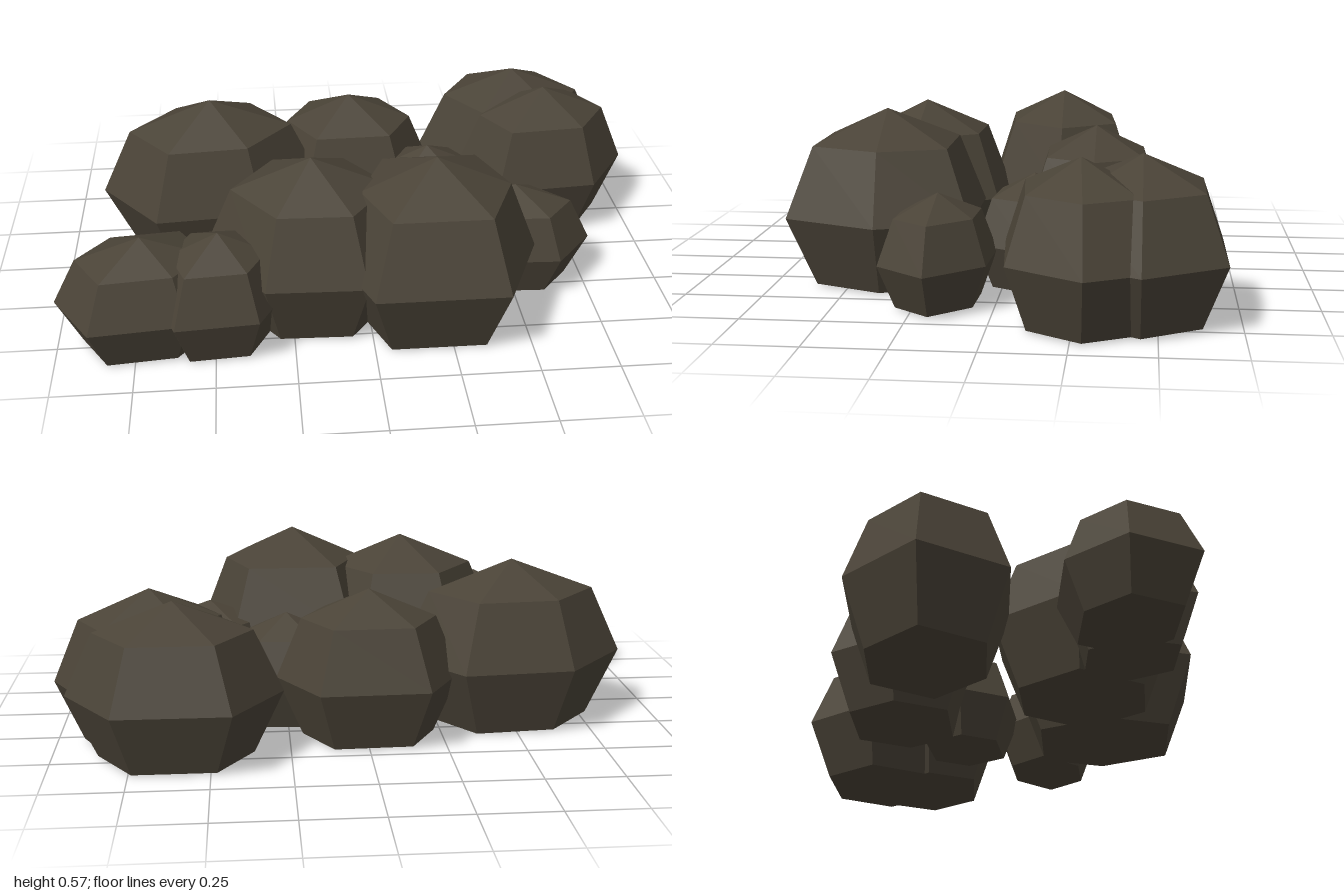
import * as THREE from 'three';

const stone = new THREE.MeshStandardMaterial({ color: 0x4a4337, flatShading: true });
stone.name = 'dark stone';

// Faceted stone with a peak, shoulder ring, girth ring, foot ring and flat base.
// side, frontLeft and frontRight are three girth corners [x, z] measured from
// the centre; the other three corners mirror them.
function makeBoulder(name, [x, height, z], side, frontLeft, frontRight) {
  const half = [side, frontLeft, frontRight].map((corner) => new THREE.Vector2(...corner));
  const ring = [...half.map((corner) => corner.clone().negate()), ...half];
  // Order the corners counter-clockwise as seen from above.
  ring.sort((a, b) => b.angle() - a.angle());

  const girth = height * 0.41;
  const shoulder = height * 0.81;
  const levels = [[0, height], [0.73, shoulder], [1, girth], [0.72, 0.006], [0, 0]];
  const points = levels.flatMap(([scale, y]) => ring.flatMap((p) => [p.x * scale, y, p.y * scale]));

  const n = ring.length;
  const faces = [];
  for (let level = 0; level < levels.length - 1; level++) {
    for (let i = 0; i < n; i++) {
      const j = (i + 1) % n;
      const a = level * n + i;
      const b = a + n;
      const c = (level + 1) * n + j;
      const d = level * n + j;
      if (level < levels.length - 2) faces.push(a, b, c);
      if (level > 0) faces.push(a, c, d);
    }
  }
  const indexed = new THREE.BufferGeometry();
  indexed.setAttribute('position', new THREE.Float32BufferAttribute(points, 3));
  indexed.setIndex(faces);
  const geometry = indexed.toNonIndexed();
  geometry.computeVertexNormals();

  const mesh = new THREE.Mesh(geometry, stone);
  mesh.name = name;
  mesh.position.set(x, 0, z);
  return mesh;
}

export function createModel() {
  const group = new THREE.Group();
  group.name = 'boulderCluster';
  group.add(
    // Large boulders
    makeBoulder('frontBoulder', [0.21, 0.57, 0.39], [0.33, -0.01], [0.2, 0.3], [-0.22, 0.3]),
    makeBoulder('frontMiddleBoulder', [-0.18, 0.55, 0.32], [0.35, 0.01], [0.16, 0.28], [-0.16, 0.27]),
    makeBoulder('backRightBoulder', [-0.5, 0.55, -0.15], [0.38, -0.01], [0.17, 0.24], [-0.19, 0.27]),
    makeBoulder('backMiddleBoulder', [-0.01, 0.49, -0.29], [0.3, 0], [0.18, 0.22], [-0.17, 0.23]),
    makeBoulder('backLeftBoulder', [0.61, 0.5, -0.45], [0.34, 0], [0.18, 0.25], [-0.18, 0.25]),
    makeBoulder('leftBoulder', [0.69, 0.5, -0.27], [0.31, -0.02], [0.16, 0.21], [-0.19, 0.24]),
    // Small stones between and beside them
    makeBoulder('innerStone', [0.25, 0.37, -0.1], [0.22, 0], [0.12, 0.18], [-0.13, 0.16]),
    makeBoulder('leftStone', [0.51, 0.35, 0.18], [0.26, 0.01], [0.13, 0.17], [-0.1, 0.16]),
    makeBoulder('rightStone', [-0.72, 0.37, 0.46], [0.28, 0], [0.14, 0.18], [-0.16, 0.21]),
    makeBoulder('frontRightStone', [-0.48, 0.38, 0.47], [0.21, 0], [0.12, 0.18], [-0.14, 0.2]),
  );
  return group;
}
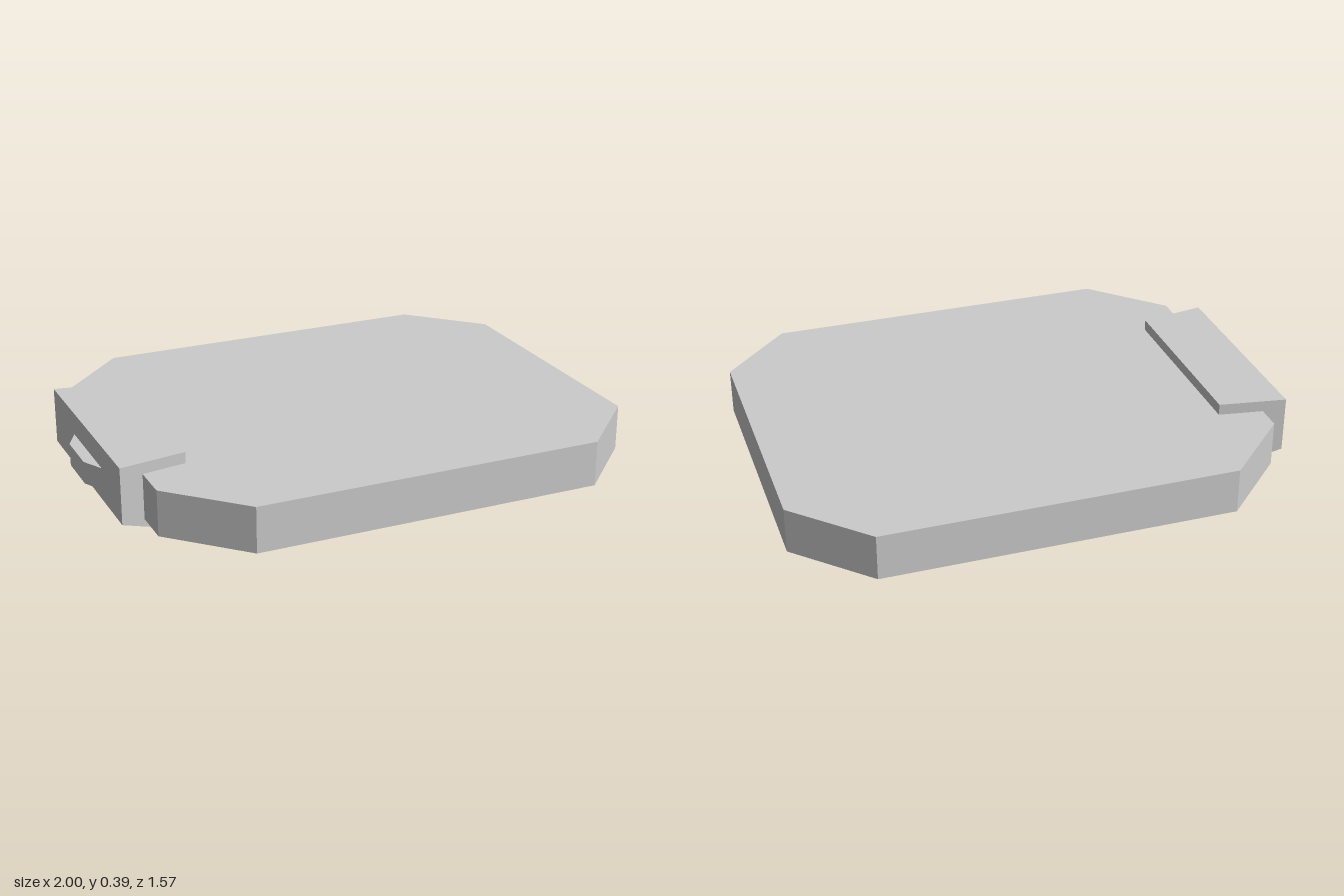
import * as THREE from 'three';

const material = new THREE.MeshStandardMaterial({ color: 0xcccccc, flatShading: true });

function part(name, geometry) {
  const mesh = new THREE.Mesh(geometry, material);
  mesh.name = name;
  return mesh;
}

// Rectangle with cut corners, as a ring of eight points
function octagonRing(cx, y, hx, hz, cut) {
  return [
    [hx, -hz + cut], [hx, hz - cut], [hx - cut, hz], [-hx + cut, hz],
    [-hx, hz - cut], [-hx, -hz + cut], [-hx + cut, -hz], [hx - cut, -hz],
  ].map(([x, z]) => [cx + x, y, z]);
}

// Closed solid through rings listed from top to bottom
function loft(rings) {
  const n = rings[0].length;
  const points = rings.flat();
  const index = [];
  for (let r = 0; r < rings.length - 1; r++) {
    for (let i = 0; i < n; i++) {
      const a = r * n + i, b = r * n + (i + 1) % n;
      index.push(a, b, a + n, b, b + n, a + n);
    }
  }
  const last = (rings.length - 1) * n;
  for (let i = 1; i < n - 1; i++) {
    index.push(0, i + 1, i);
    index.push(last, last + i, last + i + 1);
  }
  const geometry = new THREE.BufferGeometry();
  geometry.setAttribute('position', new THREE.Float32BufferAttribute(points.flat(), 3));
  geometry.setIndex(index);
  const flat = geometry.toNonIndexed();
  flat.computeVertexNormals();
  return flat;
}

// Block between two x stations, each with its own height range and half width
function taperedBlock(outer, inner, cz) {
  const geometry = new THREE.BoxGeometry(1, 1, 1);
  const p = geometry.attributes.position;
  for (let i = 0; i < p.count; i++) {
    const s = p.getX(i) < 0 ? outer : inner;
    p.setXYZ(i, s.x, p.getY(i) < 0 ? s.bottom : s.top, cz + Math.sign(p.getZ(i)) * s.halfWidth);
  }
  geometry.computeVertexNormals();
  return geometry;
}

export function createModel() {
  const model = new THREE.Group();
  model.name = 'plate';

  // Slab with cut corners and a bevelled underside
  model.add(part('body', loft([
    octagonRing(0.065, 0.354, 0.935, 0.784, 0.262),
    octagonRing(0.065, 0.179, 0.935, 0.784, 0.262),
    octagonRing(0.065, 0.093, 0.675, 0.522, 0.09),
  ])));

  // Shallow eight-sided point under the slab
  const point = new THREE.ConeGeometry(0.345 / Math.cos(Math.PI / 8), 0.087, 8, 1, true);
  point.rotateX(Math.PI).rotateY(Math.PI / 8).translate(0.043, 0.0495, 0);
  model.add(part('bottomPoint', point));

  // Clasp wrapped over the edge
  model.add(part('clasp', taperedBlock(
    { x: -0.957, bottom: 0.179, top: 0.397, halfWidth: 0.412 },
    { x: -0.7, bottom: 0.093, top: 0.397, halfWidth: 0.37 },
    -0.025,
  )));

  // Small tab on the clasp
  model.add(part('tab', taperedBlock(
    { x: -1, bottom: 0.222, top: 0.308, halfWidth: 0.09 },
    { x: -0.955, bottom: 0.222, top: 0.308, halfWidth: 0.175 },
    -0.004,
  )));

  return model;
}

ASSIGNMENT:
Look through the material for "BufferGeometry". Copy each line that has it.

SOLVED EXERCISE:
  const indexed = new THREE.BufferGeometry();
  const geometry = new THREE.BufferGeometry();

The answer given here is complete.